Like many digital innovations, WigWag occupies the space between facilitating necessary evolution and being a lazy person's wet dream. It's an "If This Then That" intelligent environment-building sensor that reached its funding goal a month ago, already achieving twice the funds the team asked for. Now the campaign has ended, with WigWag acquiring nine times more than its $50,000 ambition.

WigWag3 WigWag5

WigWag4

What's all the excitement about? The WigWag is a sensor that empowers users to write their own rules for how their homes should function. It can perform physical functions, such as turning out the lights when no one's in the room, or digital functions, such as sending a text message whenever the mailman opens the mailbox. The WigWag comes equipped with sensors that can measure light, sound, temperature, and motion. With enough of them, a buyer can essentially give their home a mind of its own.

WigWag1

Anyone who has seen Smart House may shirk at the idea of an intelligent home, but rest easy, WigWag never takes control away from the end user. There is a smartphone or web-accessible hub, and this is where much of the magic happens. If there's a lot of noise in the room, then turn up the volume on the TV. If the light comes on in the garage, open the garage door. If there's motion in the hallway after 10PM, only turn on the nightlight. With a straightforward "If-Then" interface, these functions are easy to setup and manage.

WigWag2

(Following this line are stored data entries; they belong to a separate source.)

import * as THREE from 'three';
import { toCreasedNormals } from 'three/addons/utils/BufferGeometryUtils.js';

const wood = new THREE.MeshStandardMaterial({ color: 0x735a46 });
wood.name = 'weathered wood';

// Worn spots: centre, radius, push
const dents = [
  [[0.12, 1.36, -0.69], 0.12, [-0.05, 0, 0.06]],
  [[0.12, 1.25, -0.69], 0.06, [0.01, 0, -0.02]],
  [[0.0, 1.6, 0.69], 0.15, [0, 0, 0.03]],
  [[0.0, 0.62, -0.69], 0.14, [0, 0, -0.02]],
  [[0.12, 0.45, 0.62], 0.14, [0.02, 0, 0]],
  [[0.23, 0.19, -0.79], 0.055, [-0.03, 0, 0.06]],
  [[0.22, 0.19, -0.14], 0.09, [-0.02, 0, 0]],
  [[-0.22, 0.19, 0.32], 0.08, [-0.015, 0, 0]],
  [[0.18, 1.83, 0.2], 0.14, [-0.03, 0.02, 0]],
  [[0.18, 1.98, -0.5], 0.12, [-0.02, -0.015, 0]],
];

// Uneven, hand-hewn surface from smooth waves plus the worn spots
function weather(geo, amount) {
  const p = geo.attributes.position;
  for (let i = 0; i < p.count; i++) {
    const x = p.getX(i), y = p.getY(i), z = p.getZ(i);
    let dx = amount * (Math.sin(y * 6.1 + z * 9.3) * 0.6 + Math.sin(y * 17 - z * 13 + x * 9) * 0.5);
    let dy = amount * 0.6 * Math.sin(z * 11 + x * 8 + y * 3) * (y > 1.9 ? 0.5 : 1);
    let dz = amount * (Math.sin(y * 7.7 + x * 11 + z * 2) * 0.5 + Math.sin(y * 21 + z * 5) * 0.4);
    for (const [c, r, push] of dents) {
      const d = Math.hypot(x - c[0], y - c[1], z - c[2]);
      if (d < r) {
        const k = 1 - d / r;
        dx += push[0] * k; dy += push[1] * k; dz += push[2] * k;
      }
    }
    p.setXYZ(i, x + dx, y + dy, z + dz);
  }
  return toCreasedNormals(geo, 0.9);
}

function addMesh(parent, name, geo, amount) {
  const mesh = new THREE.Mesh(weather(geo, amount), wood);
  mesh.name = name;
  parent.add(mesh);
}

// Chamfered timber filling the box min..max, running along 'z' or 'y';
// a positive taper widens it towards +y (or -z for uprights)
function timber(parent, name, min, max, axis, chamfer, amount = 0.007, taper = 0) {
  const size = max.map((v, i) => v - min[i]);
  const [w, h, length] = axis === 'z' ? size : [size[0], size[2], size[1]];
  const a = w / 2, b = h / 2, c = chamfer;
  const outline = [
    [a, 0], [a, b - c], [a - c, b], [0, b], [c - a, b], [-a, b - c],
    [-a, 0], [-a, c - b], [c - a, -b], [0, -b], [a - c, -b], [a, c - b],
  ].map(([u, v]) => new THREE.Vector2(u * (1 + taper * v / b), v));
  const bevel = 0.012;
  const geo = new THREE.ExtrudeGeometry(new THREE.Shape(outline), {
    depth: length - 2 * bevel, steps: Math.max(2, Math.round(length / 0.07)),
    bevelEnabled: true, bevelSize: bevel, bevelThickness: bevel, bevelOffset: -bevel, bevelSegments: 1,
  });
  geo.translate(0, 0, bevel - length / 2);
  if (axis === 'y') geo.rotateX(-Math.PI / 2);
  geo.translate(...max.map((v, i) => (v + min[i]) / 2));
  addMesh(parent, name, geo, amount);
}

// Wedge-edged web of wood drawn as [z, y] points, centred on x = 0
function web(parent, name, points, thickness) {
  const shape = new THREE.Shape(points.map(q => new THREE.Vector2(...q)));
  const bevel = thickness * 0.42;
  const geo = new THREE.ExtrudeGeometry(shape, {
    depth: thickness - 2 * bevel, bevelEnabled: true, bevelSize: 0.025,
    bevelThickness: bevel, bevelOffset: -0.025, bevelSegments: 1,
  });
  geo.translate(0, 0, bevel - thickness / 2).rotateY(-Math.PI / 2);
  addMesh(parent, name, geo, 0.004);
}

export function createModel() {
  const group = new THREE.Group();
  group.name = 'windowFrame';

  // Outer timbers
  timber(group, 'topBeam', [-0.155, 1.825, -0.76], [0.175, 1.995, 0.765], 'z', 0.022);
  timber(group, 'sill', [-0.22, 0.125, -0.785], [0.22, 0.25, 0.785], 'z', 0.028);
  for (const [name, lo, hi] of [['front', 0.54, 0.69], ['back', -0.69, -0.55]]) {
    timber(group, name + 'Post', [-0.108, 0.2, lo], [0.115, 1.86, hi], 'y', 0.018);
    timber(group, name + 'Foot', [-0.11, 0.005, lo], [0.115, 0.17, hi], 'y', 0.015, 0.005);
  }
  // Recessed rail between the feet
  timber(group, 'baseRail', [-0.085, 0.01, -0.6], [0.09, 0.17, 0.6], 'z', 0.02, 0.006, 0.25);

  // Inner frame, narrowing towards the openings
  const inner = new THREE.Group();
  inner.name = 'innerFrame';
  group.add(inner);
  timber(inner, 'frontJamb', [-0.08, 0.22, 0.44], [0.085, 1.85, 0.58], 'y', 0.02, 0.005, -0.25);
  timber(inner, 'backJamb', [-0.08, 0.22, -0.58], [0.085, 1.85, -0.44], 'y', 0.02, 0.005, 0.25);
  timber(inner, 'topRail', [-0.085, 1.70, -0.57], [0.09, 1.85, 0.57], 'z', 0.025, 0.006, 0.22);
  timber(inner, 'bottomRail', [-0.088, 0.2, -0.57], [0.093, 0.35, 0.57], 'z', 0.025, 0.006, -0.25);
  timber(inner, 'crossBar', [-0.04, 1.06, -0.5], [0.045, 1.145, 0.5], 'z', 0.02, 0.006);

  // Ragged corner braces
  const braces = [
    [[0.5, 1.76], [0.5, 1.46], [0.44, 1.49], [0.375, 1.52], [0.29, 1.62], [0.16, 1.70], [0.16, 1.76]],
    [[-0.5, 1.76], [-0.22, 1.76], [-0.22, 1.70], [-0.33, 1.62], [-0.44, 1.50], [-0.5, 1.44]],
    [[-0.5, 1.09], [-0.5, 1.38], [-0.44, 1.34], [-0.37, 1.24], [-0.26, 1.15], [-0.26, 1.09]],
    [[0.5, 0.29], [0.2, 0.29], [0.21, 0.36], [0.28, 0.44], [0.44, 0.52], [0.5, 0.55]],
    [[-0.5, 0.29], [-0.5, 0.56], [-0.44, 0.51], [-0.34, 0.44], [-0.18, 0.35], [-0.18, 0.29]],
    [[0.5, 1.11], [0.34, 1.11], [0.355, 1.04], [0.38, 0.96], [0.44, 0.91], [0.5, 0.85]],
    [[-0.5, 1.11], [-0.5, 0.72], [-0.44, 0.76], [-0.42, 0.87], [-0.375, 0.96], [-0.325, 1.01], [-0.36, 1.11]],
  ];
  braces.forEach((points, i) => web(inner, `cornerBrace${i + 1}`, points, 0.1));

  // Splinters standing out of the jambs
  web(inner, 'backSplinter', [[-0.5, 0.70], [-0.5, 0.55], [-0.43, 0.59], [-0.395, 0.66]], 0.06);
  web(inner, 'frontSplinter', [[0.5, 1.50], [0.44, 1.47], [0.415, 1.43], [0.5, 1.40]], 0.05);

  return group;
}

WigWag is not the first device to tackle automating tasks or giving users remote control of their home, but it promises to be easier to use, capable of performing more functions, and simple to expand. The provided video goes into more of the details.

As cool as this all sounds, it doesn't come cheap. A pack of two WigWags cost backers $189. Four cost $269. Ten? $579. But as far as home improvements go, few are nearly this cool.

WigWag: Scan it. Control it. Rule it. Share it.